* Don't be constrained by the rules
The design engineers behind F1 lightweighting methods are ingenious. This means that, even within the tight regulations of F1 racing, they are able to find loopholes to do things like introduce devices such as exhaust-blown diffusers to give their car an aerodynamic edge. These new systems are frequently banned shortly after being introduced; however, the lesson to take is that not being constrained by the rules can lead to significant advances - and off the tightly controlled race track, such headway is more likely to be welcomed.
* Emissions and cost reductions
What the above lessons culminate in is a wider, single lesson: incorporating lightweighting technology into vehicle designs can yield reductions not only in emissions, but also costs - something that sounds counterintuitive given the historic high cost of materials like carbon fibre.

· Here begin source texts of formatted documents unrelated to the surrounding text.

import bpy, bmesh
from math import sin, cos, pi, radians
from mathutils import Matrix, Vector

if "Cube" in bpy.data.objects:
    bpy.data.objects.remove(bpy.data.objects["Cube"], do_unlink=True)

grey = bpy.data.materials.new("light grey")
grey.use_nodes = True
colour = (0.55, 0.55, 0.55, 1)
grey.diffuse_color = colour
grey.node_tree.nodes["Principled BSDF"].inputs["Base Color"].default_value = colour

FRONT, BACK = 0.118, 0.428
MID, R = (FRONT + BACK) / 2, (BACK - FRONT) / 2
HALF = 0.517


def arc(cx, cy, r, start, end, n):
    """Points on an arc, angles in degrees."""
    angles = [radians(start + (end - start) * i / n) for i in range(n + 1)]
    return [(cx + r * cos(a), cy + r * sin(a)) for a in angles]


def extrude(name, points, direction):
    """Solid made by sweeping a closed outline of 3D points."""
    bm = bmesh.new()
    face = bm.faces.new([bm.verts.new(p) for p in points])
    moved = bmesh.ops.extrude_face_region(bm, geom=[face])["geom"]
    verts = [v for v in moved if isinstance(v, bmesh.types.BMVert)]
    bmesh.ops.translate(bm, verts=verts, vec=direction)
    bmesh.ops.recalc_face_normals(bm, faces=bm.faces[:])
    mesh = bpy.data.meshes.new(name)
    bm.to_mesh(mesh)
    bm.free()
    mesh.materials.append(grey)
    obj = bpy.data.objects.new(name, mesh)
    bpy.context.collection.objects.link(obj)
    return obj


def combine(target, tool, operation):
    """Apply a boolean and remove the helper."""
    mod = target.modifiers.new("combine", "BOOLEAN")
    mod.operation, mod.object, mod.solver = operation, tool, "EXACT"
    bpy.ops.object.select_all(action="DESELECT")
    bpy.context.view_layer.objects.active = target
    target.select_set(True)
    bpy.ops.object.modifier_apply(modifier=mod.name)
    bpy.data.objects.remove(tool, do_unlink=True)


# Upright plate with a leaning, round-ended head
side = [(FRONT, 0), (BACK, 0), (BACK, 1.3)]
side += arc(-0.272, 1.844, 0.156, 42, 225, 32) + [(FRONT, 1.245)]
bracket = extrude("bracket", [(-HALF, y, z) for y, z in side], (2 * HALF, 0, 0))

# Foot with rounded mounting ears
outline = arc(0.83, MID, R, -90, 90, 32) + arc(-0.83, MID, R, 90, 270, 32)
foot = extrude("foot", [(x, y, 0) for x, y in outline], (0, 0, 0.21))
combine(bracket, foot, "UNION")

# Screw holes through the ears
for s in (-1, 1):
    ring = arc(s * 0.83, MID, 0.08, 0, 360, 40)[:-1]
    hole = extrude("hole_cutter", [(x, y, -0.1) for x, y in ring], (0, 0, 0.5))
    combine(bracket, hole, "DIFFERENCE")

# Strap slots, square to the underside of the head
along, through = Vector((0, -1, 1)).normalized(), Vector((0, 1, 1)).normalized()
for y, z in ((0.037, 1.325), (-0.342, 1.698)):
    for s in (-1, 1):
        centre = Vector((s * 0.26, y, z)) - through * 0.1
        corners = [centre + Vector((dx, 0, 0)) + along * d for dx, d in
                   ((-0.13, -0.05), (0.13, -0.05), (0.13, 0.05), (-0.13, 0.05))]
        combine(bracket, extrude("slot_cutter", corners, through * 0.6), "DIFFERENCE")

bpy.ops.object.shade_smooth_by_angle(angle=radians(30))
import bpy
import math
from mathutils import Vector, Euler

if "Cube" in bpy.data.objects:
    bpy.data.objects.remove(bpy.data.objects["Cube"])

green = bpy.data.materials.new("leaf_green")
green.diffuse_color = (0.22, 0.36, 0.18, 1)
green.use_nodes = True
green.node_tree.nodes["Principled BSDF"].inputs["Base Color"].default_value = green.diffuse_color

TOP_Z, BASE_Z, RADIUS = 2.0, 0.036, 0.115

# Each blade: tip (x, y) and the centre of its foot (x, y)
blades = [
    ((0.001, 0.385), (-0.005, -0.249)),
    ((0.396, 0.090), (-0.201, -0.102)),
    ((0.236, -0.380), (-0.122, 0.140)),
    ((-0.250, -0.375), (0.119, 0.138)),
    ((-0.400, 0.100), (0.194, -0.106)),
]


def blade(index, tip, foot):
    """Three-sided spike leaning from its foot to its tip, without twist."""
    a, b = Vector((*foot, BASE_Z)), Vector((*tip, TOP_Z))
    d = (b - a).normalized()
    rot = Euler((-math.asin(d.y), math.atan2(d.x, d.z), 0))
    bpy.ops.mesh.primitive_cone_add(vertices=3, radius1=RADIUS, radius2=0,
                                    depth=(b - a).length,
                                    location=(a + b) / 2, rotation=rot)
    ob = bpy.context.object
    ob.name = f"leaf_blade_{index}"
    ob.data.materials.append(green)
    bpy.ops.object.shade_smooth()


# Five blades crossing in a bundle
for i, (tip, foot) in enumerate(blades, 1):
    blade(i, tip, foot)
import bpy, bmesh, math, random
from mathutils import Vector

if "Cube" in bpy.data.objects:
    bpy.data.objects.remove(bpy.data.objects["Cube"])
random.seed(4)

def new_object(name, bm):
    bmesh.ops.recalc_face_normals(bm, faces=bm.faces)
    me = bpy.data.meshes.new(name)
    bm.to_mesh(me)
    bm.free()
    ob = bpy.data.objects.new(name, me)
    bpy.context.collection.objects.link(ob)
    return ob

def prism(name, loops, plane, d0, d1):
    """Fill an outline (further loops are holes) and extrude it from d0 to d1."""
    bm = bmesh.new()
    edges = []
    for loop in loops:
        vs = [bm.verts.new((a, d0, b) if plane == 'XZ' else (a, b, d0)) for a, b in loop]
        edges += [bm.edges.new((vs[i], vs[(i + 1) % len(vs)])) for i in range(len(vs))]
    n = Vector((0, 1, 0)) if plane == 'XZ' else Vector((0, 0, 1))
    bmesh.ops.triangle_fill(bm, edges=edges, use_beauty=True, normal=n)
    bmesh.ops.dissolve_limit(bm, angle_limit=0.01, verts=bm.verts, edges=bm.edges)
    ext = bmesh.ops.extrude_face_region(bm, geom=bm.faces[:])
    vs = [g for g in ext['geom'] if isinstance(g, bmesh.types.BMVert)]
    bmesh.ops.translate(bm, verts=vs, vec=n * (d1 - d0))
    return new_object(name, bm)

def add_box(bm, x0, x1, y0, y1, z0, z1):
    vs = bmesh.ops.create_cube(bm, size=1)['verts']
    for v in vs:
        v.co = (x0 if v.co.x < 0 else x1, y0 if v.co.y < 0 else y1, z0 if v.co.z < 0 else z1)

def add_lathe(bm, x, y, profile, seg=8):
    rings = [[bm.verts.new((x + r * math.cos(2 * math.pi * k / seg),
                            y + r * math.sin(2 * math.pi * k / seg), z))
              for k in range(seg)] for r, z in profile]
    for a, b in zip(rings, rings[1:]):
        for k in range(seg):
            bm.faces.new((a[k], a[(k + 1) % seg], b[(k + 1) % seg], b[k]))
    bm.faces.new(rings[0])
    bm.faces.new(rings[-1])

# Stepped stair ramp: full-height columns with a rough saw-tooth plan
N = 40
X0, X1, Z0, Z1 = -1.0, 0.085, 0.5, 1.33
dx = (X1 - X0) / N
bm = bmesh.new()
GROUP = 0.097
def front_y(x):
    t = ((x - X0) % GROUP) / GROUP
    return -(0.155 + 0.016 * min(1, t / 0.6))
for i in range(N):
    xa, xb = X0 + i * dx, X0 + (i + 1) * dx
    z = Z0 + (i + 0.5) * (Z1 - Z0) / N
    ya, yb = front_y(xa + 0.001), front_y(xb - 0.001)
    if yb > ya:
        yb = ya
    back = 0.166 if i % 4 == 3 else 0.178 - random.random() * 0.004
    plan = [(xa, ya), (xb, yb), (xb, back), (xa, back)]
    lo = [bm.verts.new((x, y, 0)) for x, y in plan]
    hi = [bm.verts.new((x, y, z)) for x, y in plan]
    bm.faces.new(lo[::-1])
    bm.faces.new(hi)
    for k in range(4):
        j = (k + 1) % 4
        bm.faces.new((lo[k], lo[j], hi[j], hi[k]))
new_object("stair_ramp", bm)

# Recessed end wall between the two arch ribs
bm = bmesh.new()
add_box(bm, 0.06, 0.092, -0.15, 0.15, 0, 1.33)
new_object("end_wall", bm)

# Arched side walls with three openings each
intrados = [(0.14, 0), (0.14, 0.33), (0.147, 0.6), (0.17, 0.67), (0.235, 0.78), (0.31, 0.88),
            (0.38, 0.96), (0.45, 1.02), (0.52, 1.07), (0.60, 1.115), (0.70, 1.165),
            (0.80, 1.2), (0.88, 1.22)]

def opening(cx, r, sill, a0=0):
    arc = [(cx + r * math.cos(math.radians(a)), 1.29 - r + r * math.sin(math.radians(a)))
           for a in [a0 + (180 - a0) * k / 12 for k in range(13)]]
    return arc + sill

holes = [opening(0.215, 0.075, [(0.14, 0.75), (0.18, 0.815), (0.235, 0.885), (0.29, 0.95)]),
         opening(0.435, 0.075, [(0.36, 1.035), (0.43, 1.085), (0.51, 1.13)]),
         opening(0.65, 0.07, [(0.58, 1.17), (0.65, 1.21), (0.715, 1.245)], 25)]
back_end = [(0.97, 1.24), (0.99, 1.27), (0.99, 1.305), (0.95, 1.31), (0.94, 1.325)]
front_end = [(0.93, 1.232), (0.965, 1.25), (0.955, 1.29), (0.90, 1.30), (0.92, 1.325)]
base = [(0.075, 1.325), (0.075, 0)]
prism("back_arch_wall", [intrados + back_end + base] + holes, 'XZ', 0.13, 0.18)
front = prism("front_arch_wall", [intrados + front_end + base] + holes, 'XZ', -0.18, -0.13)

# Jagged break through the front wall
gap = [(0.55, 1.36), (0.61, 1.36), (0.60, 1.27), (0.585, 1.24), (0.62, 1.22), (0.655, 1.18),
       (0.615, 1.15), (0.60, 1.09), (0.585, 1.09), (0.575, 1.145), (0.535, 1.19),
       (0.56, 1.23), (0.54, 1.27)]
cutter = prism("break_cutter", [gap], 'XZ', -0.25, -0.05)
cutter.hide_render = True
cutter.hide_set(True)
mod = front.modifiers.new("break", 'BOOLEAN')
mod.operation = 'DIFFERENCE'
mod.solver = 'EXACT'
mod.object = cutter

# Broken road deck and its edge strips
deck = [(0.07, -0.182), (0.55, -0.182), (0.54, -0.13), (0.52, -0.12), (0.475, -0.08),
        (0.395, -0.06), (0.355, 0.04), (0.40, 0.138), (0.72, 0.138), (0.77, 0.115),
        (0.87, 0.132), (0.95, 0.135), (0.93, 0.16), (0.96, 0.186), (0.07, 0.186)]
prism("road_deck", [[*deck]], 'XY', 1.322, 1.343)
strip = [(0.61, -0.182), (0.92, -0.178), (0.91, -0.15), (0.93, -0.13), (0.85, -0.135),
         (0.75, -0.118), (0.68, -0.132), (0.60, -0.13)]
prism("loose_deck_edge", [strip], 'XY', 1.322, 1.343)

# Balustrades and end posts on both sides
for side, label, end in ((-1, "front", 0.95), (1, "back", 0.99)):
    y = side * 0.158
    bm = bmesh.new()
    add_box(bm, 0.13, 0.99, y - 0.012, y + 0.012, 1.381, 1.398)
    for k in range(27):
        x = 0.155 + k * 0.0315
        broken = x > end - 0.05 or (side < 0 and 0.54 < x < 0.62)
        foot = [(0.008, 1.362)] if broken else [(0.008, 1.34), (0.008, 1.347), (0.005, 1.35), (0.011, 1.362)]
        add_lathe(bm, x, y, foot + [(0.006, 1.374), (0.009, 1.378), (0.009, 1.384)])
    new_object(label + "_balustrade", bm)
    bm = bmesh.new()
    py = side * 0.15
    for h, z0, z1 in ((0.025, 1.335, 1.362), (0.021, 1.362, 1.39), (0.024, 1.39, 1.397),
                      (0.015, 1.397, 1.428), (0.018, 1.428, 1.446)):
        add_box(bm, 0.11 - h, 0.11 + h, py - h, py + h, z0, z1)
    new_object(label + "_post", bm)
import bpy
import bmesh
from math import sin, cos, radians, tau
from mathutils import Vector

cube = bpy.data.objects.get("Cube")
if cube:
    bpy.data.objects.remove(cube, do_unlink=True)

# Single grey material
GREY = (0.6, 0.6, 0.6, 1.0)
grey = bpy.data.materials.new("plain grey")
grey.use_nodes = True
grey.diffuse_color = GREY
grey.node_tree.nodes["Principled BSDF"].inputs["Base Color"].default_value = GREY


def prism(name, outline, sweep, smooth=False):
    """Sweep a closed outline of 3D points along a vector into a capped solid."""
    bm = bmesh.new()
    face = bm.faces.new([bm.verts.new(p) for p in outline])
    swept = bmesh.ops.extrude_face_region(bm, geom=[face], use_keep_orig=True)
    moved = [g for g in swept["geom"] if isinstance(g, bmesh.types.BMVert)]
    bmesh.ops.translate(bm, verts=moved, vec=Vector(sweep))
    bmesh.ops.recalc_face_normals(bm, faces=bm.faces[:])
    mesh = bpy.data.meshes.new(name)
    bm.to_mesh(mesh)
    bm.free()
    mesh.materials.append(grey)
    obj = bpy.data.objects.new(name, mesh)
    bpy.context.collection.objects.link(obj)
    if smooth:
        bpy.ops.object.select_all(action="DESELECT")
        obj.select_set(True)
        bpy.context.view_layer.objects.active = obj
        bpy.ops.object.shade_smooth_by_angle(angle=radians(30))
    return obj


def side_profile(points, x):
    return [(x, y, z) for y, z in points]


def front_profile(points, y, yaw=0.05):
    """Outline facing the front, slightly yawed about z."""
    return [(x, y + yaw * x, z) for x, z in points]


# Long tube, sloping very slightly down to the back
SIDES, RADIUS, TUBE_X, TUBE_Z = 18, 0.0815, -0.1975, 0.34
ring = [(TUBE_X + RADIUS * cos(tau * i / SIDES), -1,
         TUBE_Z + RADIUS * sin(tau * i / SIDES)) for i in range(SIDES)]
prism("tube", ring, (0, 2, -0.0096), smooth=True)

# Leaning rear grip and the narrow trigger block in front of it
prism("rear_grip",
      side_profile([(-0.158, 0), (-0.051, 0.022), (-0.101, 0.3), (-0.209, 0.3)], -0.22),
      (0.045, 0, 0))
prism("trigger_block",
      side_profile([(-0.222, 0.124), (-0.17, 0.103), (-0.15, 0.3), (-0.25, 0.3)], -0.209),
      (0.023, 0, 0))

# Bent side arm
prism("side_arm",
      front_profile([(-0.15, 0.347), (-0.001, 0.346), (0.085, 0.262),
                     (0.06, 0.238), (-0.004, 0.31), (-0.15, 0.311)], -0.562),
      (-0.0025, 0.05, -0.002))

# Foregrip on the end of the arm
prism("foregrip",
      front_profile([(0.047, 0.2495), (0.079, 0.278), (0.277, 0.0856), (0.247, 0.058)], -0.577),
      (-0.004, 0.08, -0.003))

While F1 isn't concerned with cost reduction, F1 design principles, combined with current trends towards lightweighting, may mean the future application of these principles is a cost-effective measure - especially when it comes to avoiding emissions fines. Plus, the benefits of incorporating such technologies can make a positive impact beyond the vehicles themselves; the presence of fewer polluting parts within the design paves the way for cleaner manufacturing methods and plants too.
There's no doubt that emissions targets are the most potent catalyst behind today's focus on lightweighting. It is likely that, as governments and car manufacturers across the world rally to create more environmentally-friendly solutions, the prohibitively high cost of lightweight materials will become a thing of the past.
Indeed, according to the McKinsey & Company report, the industrialisation of carbon fibre is likely to dramatically slash its price tag - the organisation predicts its cost could decrease by as much as 70 per cent by 2030. Plus, thanks to emissions fines, there is added financial incentive to use such materials, with the report noting that within Europe fines can amount to up to EUR 12,000 for each non-compliant car.
Lightweight materials are also likely to become more varied and used in more diverse ways. In addition to carbon fibre, high-strength steels, plastics, aluminium and sandwich materials
consisting of composites of several of these materials will be used to reduce the weight of both structural and non-structural body parts.
The exact shape these changes will take for speciality vehicles is unclear - so there is exciting potential for design engineers to break the mould. But one lesson we can take from F1 lightweighting is that openness to innovation across all elements, from materials to structural schematics, is key to achieving game-changing results.